GERMANY-US-OSCARS-GRAND BUDAPEST HOTELThe Academy's voters are often derided as being old and out of touch. But they're being dragged, kicking and screaming, into the 21st century.

Whether they want to or not, awards voters are being forced to contend with new technology, not just in the film's themselves, but even in their own judgment and voting processes. But they're also finding that the new ways are not all they're cracked up to be, especially in a year full of cinematic throwbacks.

On Wednesday, December 30, the Academy opened its private website to its members for online voting. It had mailed out paper ballots days earlier, but the organization would really like to modernize the process and get its members to vote over the Internet. "Encourage your colleagues to join you by voting online. Paper ballot delivery is not reliable -- every year, many paper ballots are left uncounted," Academy CEO Dawn Hudson wrote in a recent e-mail to voters. Given how wide-open many of the category races are this year, and how few votes it takes to actually earn a nomination (as few as 315 of the 6,261 members need to cite a movie as a favorite for it to secure a Best Picture slot), every vote really does matter. And because of the rush-rush awards calendar, Oscar voters have only 10 days to fill out those ballots, which are due back by January 8. So voters who don't want to risk having their paper ballots arrive late in the mail really do have to go online.Idris Elba in Netflix's BEASTS OF NO NATIONBut not everything about the migration of the awards season to the Internet is running smoothly. Over at the Screen Actors Guild, the private website the voters use to stream some of the nominated films crashed last weekend for two crucial days as the SAG Awards voters were trying to pick winners. Among the film's affected were such little-seen titles as "Beasts of No Nation," "The Big Short," "The Revenant," and "99 Homes," as well as modest box office hits "Bridge of Spies," "Black Mass," and "Spotlight,"

It's long been a common practice for campaigning studios to send DVD screeners to voters, but the makers of "Black Mass," "Revenant," "99 Homes," and "Bridge of Spies" weren't planning to do so because they were relying on the streaming site. To the extent that the SAGs have an influence on the Oscars -- there's some voter overlap between the two groups, and the late-January SAG Awards ceremony is held while Academy members are voting for winners among the nominees -- the streaming blackout could affect the chances of both front-runners (Best Actor favorite Leonardo DiCaprio for "Revenant," Best Supporting Actor leader Mark Rylance for "Bridge of Spies") and those who could really use the attention (Supporting Actor long-shot Michael Shannon in "99 Homes," Best Actor candidate Johnny Depp in "Black Mass," and the entire casts of "Beasts," "Spotlight," and "Short").Leonard DiCario in THE REVENANTThe paradox in this drive to make awards screenings and voting digital is that many of this year's most noteworthy films are self-conscious throwbacks to earlier movies, earlier eras, and earlier technologies.

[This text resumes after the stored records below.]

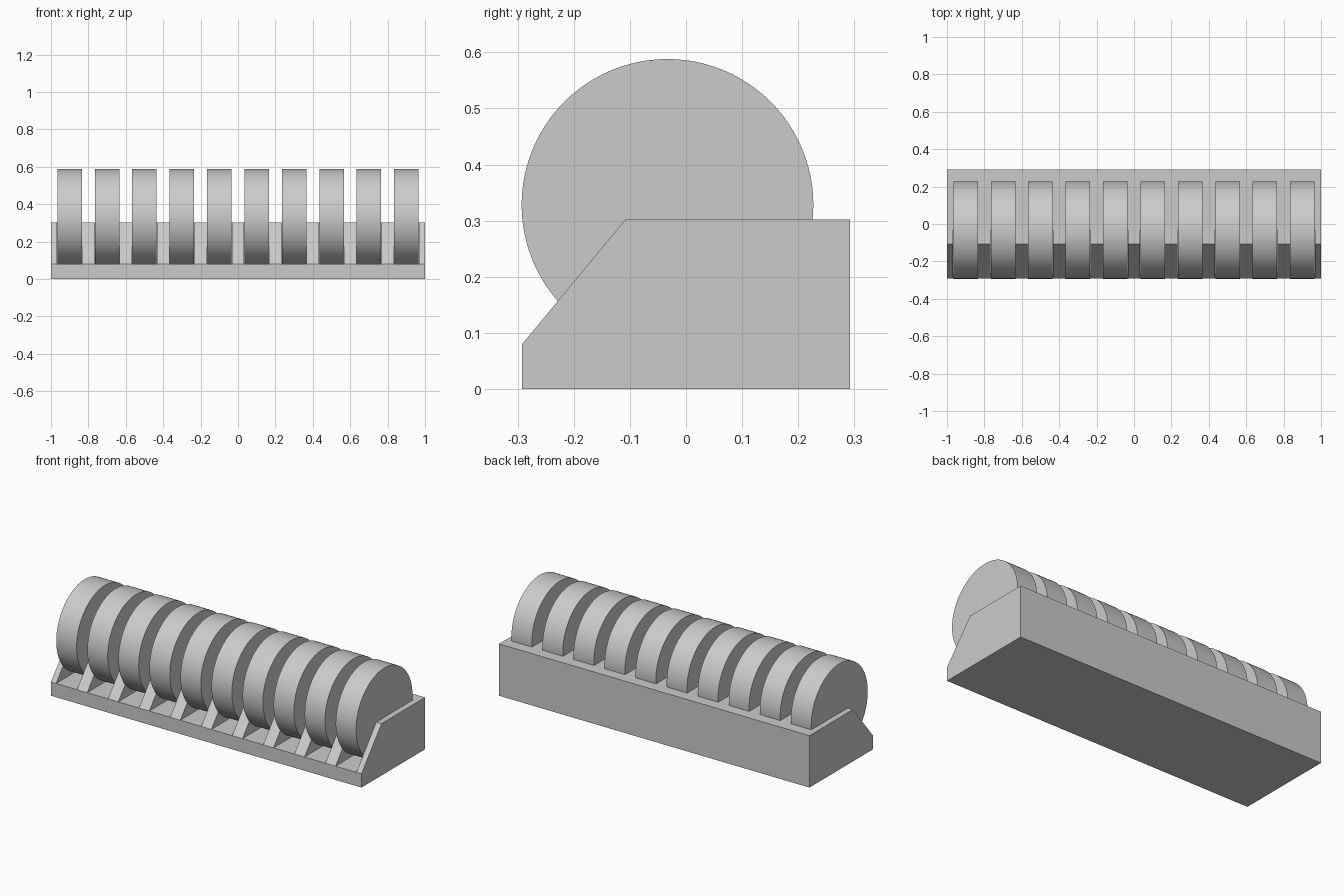
import bpy, bmesh, math
from mathutils import Matrix

cube = bpy.data.objects.get("Cube")
if cube:
    bpy.data.objects.remove(cube, do_unlink=True)

COUNT, PITCH = 10, 0.2
DISC_WIDTH, SLOT_WIDTH = 0.131, 0.134
RADIUS, DISC_Y, DISC_Z = 0.26, -0.033, 0.328
HALF_DEPTH, HEIGHT, FLOOR = 0.292, 0.302, 0.08

grey = bpy.data.materials.new("plain grey")
grey.use_nodes = True
colour = (0.6, 0.6, 0.6, 1)
grey.diffuse_color = colour
grey.node_tree.nodes["Principled BSDF"].inputs["Base Color"].default_value = colour


def finish(name, bm):
    mesh = bpy.data.meshes.new(name)
    bmesh.ops.recalc_face_normals(bm, faces=bm.faces)
    bm.to_mesh(mesh)
    bm.free()
    mesh.materials.append(grey)
    obj = bpy.data.objects.new(name, mesh)
    bpy.context.collection.objects.link(obj)
    return obj


def activate(obj):
    bpy.ops.object.select_all(action="DESELECT")
    obj.select_set(True)
    bpy.context.view_layer.objects.active = obj


def extrude_x(bm, profile, x0, x1):
    face = bm.faces.new([bm.verts.new((x0, y, z)) for y, z in profile])
    ext = bmesh.ops.extrude_face_region(bm, geom=[face])
    moved = [v for v in ext["geom"] if isinstance(v, bmesh.types.BMVert)]
    bmesh.ops.translate(bm, verts=moved, vec=(x1 - x0, 0, 0))


centres = [(i - (COUNT - 1) / 2) * PITCH for i in range(COUNT)]

# Rack body with a sloped front
bm = bmesh.new()
extrude_x(bm, [(-HALF_DEPTH, 0), (HALF_DEPTH, 0), (HALF_DEPTH, HEIGHT),
               (-0.108, HEIGHT), (-HALF_DEPTH, FLOOR)], -1, 1)
rack = finish("rack", bm)

# Slots open to the front, ending beneath the discs
bm = bmesh.new()
for x in centres:
    extrude_x(bm, [(-0.4, FLOOR), (DISC_Y, FLOOR), (DISC_Y, 0.5), (-0.4, 0.5)],
              x - SLOT_WIDTH / 2, x + SLOT_WIDTH / 2)
cutter = finish("slot_cutter", bm)
cutter.hide_render = True
activate(rack)
cut = rack.modifiers.new("slots", "BOOLEAN")
cut.operation, cut.solver, cut.object = "DIFFERENCE", "EXACT", cutter
bpy.ops.object.modifier_apply(modifier=cut.name)
bpy.data.objects.remove(cutter, do_unlink=True)

# Row of thick round discs
for i, x in enumerate(centres):
    bm = bmesh.new()
    bmesh.ops.create_cone(bm, cap_ends=True, segments=96, radius1=RADIUS,
                          radius2=RADIUS, depth=DISC_WIDTH,
                          matrix=Matrix.Rotation(math.pi / 2, 4, "Y"))
    disc = finish(f"disc_{i + 1}", bm)
    disc.location = (x, DISC_Y, DISC_Z)
    activate(disc)
    bpy.ops.object.shade_smooth_by_angle(angle=math.radians(30))
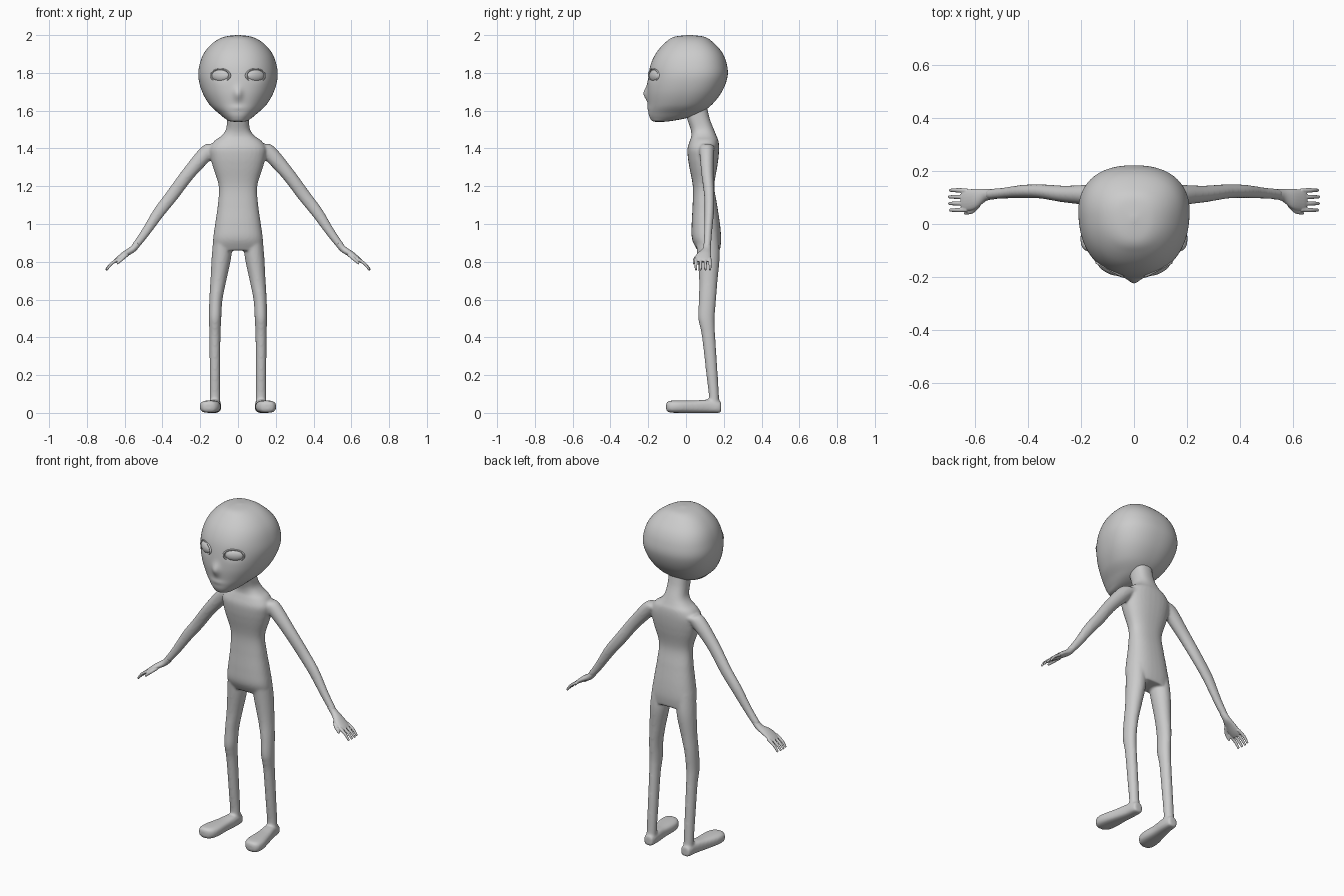
import bpy, bmesh, math
from mathutils import Vector

cube = bpy.data.objects.get("Cube")
if cube:
    bpy.data.objects.remove(cube)

grey = bpy.data.materials.new("skin_grey")
grey.use_nodes = True
tone = (0.6, 0.6, 0.6, 1)
grey.diffuse_color = tone
grey.node_tree.nodes["Principled BSDF"].inputs["Base Color"].default_value = tone

X, Y, Z = Vector((1, 0, 0)), Vector((0, 1, 0)), Vector((0, 0, 1))


def smooth_rows(rows, steps):
    """Catmull-Rom interpolation of every column."""
    out = []
    last = len(rows) - 1
    for i in range(last):
        quads = list(zip(rows[max(i - 1, 0)], rows[i], rows[i + 1], rows[min(i + 2, last)]))
        for s in range(steps):
            t = s / steps
            out.append([b + t * (c - a + t * (2*a - 5*b + 4*c - d + t * (3*b - a - 3*c + d))) / 2
                        for a, b, c, d in quads])
    out.append(rows[-1])
    return out


def loft(bm, rows, u, v, power=2.0, taper=0.0, segs=32, steps=6):
    """Skin rings of (x, y, z, radius along u, radius along v)."""
    def bend(t):
        return math.copysign(abs(t) ** (2 / power), t)
    rings = []
    for x, y, z, a, b in smooth_rows(rows, steps):
        ring = []
        for k in range(segs):
            ang = math.tau * k / segs
            c, s = bend(math.cos(ang)), bend(math.sin(ang))
            ring.append(bm.verts.new(Vector((x, y, z)) + u * (a * c * (1 + taper * s)) + v * (b * s)))
        rings.append(ring)
    for lo, hi in zip(rings, rings[1:]):
        for k in range(segs):
            j = (k + 1) % segs
            bm.faces.new((lo[k], lo[j], hi[j], hi[k]))
    bm.faces.new(rings[0])
    bm.faces.new(rings[-1])


def upright(rows):
    """(z, centre x, half width, front y, back y) to loft rows."""
    return [(cx, (f + b) / 2, z, w, (b - f) / 2) for z, cx, w, f, b in rows]


def finish(name, bm, voxel=0, iterations=0):
    bmesh.ops.recalc_face_normals(bm, faces=bm.faces)
    mesh = bpy.data.meshes.new(name)
    bm.to_mesh(mesh)
    bm.free()
    mesh.materials.append(grey)
    for p in mesh.polygons:
        p.use_smooth = True
    ob = bpy.data.objects.new(name, mesh)
    bpy.context.collection.objects.link(ob)
    if voxel:
        m = ob.modifiers.new("fuse", 'REMESH')
        m.mode, m.voxel_size, m.use_smooth_shade = 'VOXEL', voxel, True
        m = ob.modifiers.new("soften", 'SMOOTH')
        m.factor, m.iterations = 0.5, iterations
    return ob


# Head with nose, lips and shallow eye sockets
bm = bmesh.new()
head = [(2.0, .01, .01, .03), (1.99, .075, -.065, .1), (1.96, .13, -.11, .145),
        (1.91, .175, -.155, .19), (1.85, .2, -.185, .215), (1.78, .208, -.2, .22),
        (1.7, .188, -.205, .19), (1.63, .148, -.2, .135), (1.585, .1, -.198, .07),
        (1.56, .07, -.19, 0), (1.545, .045, -.178, -.08), (1.54, .01, -.155, -.13)]
loft(bm, upright([(z, 0, w, f, b) for z, w, f, b in head]), X, Y, 2.3, .1, 160, 8)


def bump(p, x, z, sx, sz):
    return math.exp(-((p.x - x) / sx) ** 2 - ((p.z - z) / sz) ** 2)


for vert in bm.verts:
    p = vert.co
    if p.y < -.08:
        shift = -.02 * bump(p, 0, 1.69, .024, .035) - .005 * bump(p, 0, 1.615, .04, .015)
        shift += .007 * (bump(p, .095, 1.785, .04, .025) + bump(p, -.095, 1.785, .04, .025))
        p.y += shift
finish("head", bm)

# Eyes and eyelids
for side, label in ((1, "left"), (-1, "right")):
    turn = math.radians(28) * side
    bpy.ops.mesh.primitive_uv_sphere_add(segments=32, ring_count=16, location=(.092 * side, -.164, 1.785),
                                         rotation=(0, 0, turn))
    eye = bpy.context.object
    eye.name, eye.scale = label + "_eye", (.052, .023, .033)
    bpy.ops.mesh.primitive_torus_add(major_segments=48, minor_segments=10, major_radius=1, minor_radius=.1,
                                     location=(.092 * side, -.17, 1.785),
                                     rotation=(math.pi / 2, 0, turn))
    lid = bpy.context.object
    lid.name, lid.scale = label + "_eyelid", (.055, .036, .07)
    for ob in (eye, lid):
        ob.data.materials.append(grey)
        for poly in ob.data.polygons:
            poly.use_smooth = True

# Body: neck, torso, arms, legs and feet fused together
bm = bmesh.new()
torso = [(1.63, .06, -.01, .11), (1.56, .058, .005, .125), (1.5, .064, .025, .148),
         (1.465, .09, .028, .162), (1.44, .125, .02, .172), (1.4, .15, .008, .175),
         (1.35, .145, .01, .172), (1.3, .132, .018, .165), (1.2, .102, .036, .15),
         (1.1, .107, .035, .165), (1.0, .121, .03, .18), (.92, .132, .032, .186),
         (.86, .132, .06, .18)]
loft(bm, upright([(z, 0, w, f, b) for z, w, f, b in torso]), X, Y, 2.4)
leg = [(.95, .078, .05, .05, .17), (.83, .087, .052, .06, .178), (.7, .104, .042, .07, .167),
       (.6, .117, .035, .068, .159), (.51, .121, .033, .064, .152), (.46, .122, .031, .073, .152),
       (.4, .122, .029, .085, .155), (.2, .122, .028, .108, .168), (.1, .122, .028, .12, .174),
       (.03, .122, .028, .12, .178)]
arm = [(.11, .11, 1.405, .045, .03), (.155, .11, 1.387, .04, .042), (.26, .113, 1.27, .032, .036),
       (.35, .123, 1.15, .027, .034), (.42, .123, 1.06, .025, .031), (.49, .117, .955, .021, .024),
       (.55, .112, .875, .02, .019)]
foot = [(.122, .186, .03, .02, .028), (.122, .175, .03, .03, .03), (.125, .12, .035, .036, .035),
        (.136, .05, .033, .043, .033), (.146, -.03, .033, .054, .033), (.151, -.075, .033, .05, .032),
        (.154, -.098, .033, .034, .027), (.155, -.105, .033, .015, .015)]
for side in (1, -1):
    def flip(rows):
        return [(side * r[0], *r[1:]) for r in rows]
    loft(bm, flip(upright(leg)), X, Y)
    loft(bm, flip(arm), Y, Vector((.8 * side, 0, .6)))
    loft(bm, flip(foot), X, Z, 2.8)
finish("body", bm, .007, 6)

# Hands: palm, four fingers and a thumb
for side, label in ((1, "left"), (-1, "right")):
    bm = bmesh.new()
    palm = [(.53, .112, .897, .019, .018), (.56, .11, .865, .023, .018), (.6, .095, .84, .038, .016),
            (.635, .09, .815, .04, .012), (.652, .09, .802, .032, .008)]
    digits = [[(.63, .09 + .024 * k, .817, .009, .009),
               (.67, .09 + .025 * k, .79, .008, .008),
               (.702 - .004 * abs(k), .09 + .025 * k, .757, .006, .006)]
              for k in (-1.5, -.5, .5, 1.5)]
    thumb = [(.585, .075, .84, .011, .01), (.61, .05, .818, .01, .009), (.64, .041, .79, .006, .006)]
    for rows in [palm, thumb] + digits:
        loft(bm, [(side * r[0], *r[1:]) for r in rows], Y, Vector((.66 * side, 0, .75)), segs=20)
    finish(label + "_hand", bm, .003, 2)
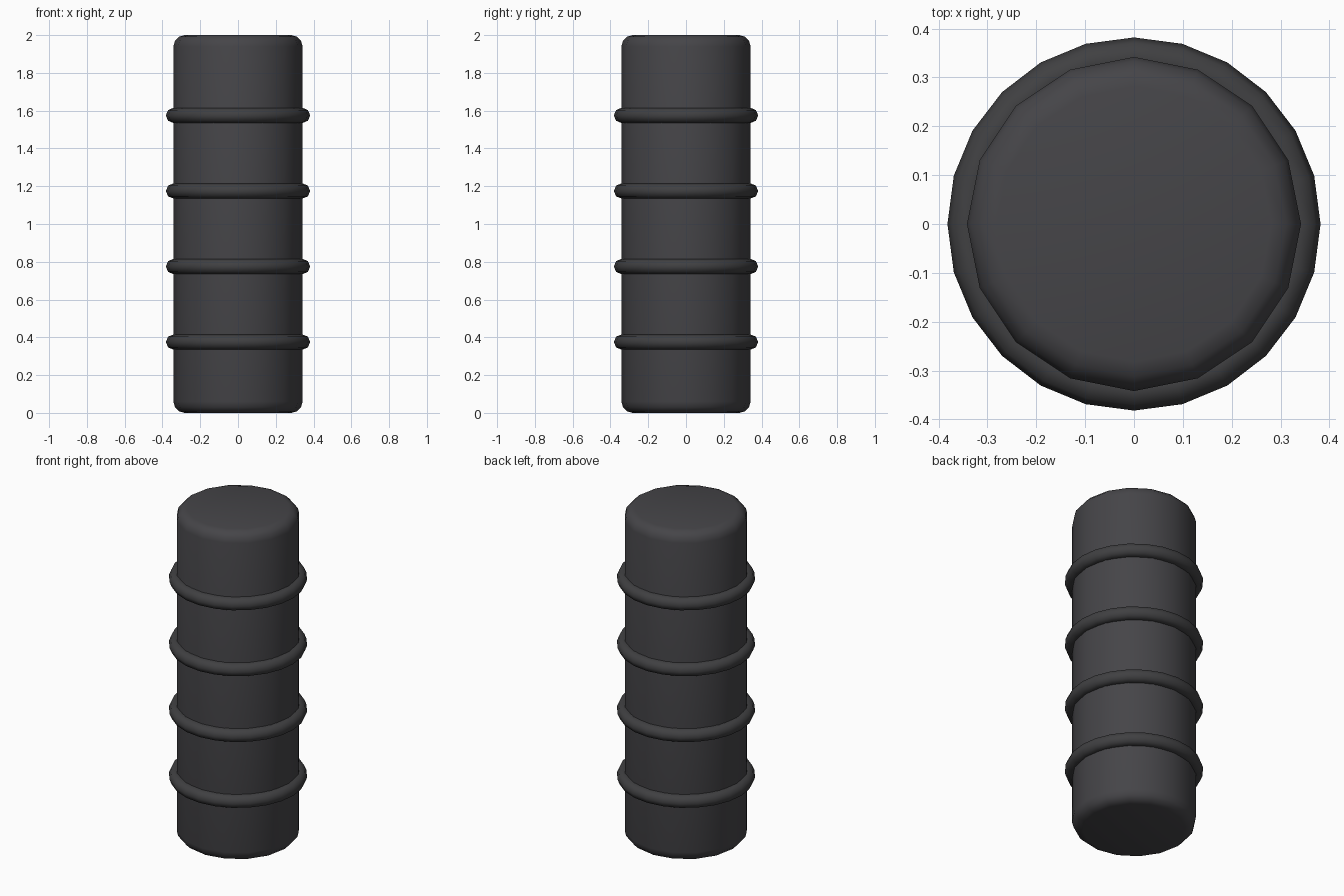
import bpy
import bmesh
from math import cos, sin, pi

cube = bpy.data.objects.get("Cube")
if cube:
    bpy.data.objects.remove(cube)


def make_material(name, color):
    mat = bpy.data.materials.new(name)
    mat.use_nodes = True
    mat.diffuse_color = color
    mat.node_tree.nodes["Principled BSDF"].inputs["Base Color"].default_value = color
    return mat


body_mat = make_material("dark grey rubber", (0.06, 0.059, 0.065, 1))
ring_mat = make_material("darker grey rubber", (0.051, 0.051, 0.054, 1))

HEIGHT = 2.0
RADIUS = 0.342
ROUND = 0.06
STEPS = 3

# Grip body: a 16-sided lathe with rounded ends
arc = [(i * pi / 2) / STEPS for i in range(STEPS + 1)]
lower = [(RADIUS - ROUND + ROUND * sin(a), ROUND - ROUND * cos(a)) for a in arc]
profile = lower + [(r, HEIGHT - z) for r, z in reversed(lower)]

SIDES = 16
bm = bmesh.new()
loops = [[bm.verts.new((r * cos(2 * pi * k / SIDES), r * sin(2 * pi * k / SIDES), z))
          for k in range(SIDES)] for r, z in profile]
for low, high in zip(loops, loops[1:]):
    for k in range(SIDES):
        n = (k + 1) % SIDES
        bm.faces.new((low[k], low[n], high[n], high[k]))
bm.faces.new(list(reversed(loops[0])))
bm.faces.new(loops[-1])
for face in bm.faces:
    face.smooth = True
mesh = bpy.data.meshes.new("grip_body")
bm.to_mesh(mesh)
bm.free()
mesh.materials.append(body_mat)
body = bpy.data.objects.new("grip_body", mesh)
bpy.context.collection.objects.link(body)

# Four raised rings, evenly spaced
for i in range(4):
    bpy.ops.mesh.primitive_torus_add(
        major_segments=24, minor_segments=8, major_radius=RADIUS,
        minor_radius=0.04, location=(0, 0, 0.375 + 0.4 * i))
    ring = bpy.context.object
    ring.name = f"grip_ring_{i + 1}"
    ring.data.materials.append(ring_mat)
    bpy.ops.object.shade_smooth()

The "Star Wars" prequels may have ushered in the era of digital shooting and projection, but J.J. Abrams made a point of shooting Best Picture candidate "Star Wars: The Force Awakens" on old-school celluloid film, in part to give the movie the same feel as the original trilogy from nearly 40 years ago. Quentin Tarantino has been talking non-stop for a year about how important it was for him to shoot "The Hateful Eight" on celluloid, too, and made a point of screening the movie last week in old-school 70MM at 100 retrofitted theaters around the country. Another old-fashioned western, "The Revenant," made a point of shooting with only natural light. "Mad Max: Fury Road" isn't just the revival of a 30-years-dormant franchise; it's also shot using low-tech special effects, without CGI.

"Brooklyn" is an old-fashioned romantic drama that obeys narrative conventions at least as old as its 1950s setting. Similarly, 1950s-set "Carol" is shot in a way that recalls Douglas Sirk's Technicolor romantic dramas of that era. "Bridge of Spies," a Cold War spy thriller set in 1960, wears its old-fashioned-ness on its sleeve. Journalism procedural "Spotlight" echoes a 1976 Best Picture nominee about investigative reporters who uncover a vast, real-life scandal, "All the President's Men." And "Creed" depends on nostalgia for 1976's Best Picture winner, "Rocky."

The most forward-looking movie in the awards race, "The Martian," could be seen as a film about a hero who actually uses science and technology to solve his problems and stay alive. Its director, 78-year-old Ridley Scott, has heartily embraced new technology and choose to shoot the film with state-of-the-art 3D cameras. Then again, he's been making movies about stranded astronauts since "Alien" 36 years ago. And he's never won an Oscar, not even for Best Picture winner "Gladiator" 15 years ago, so many of his peers may consider a win for him for "The Martian" as a redressing of past wrongs. No matter how much the Academy wants to look toward the future, it'll be forced to reckon with the past as well.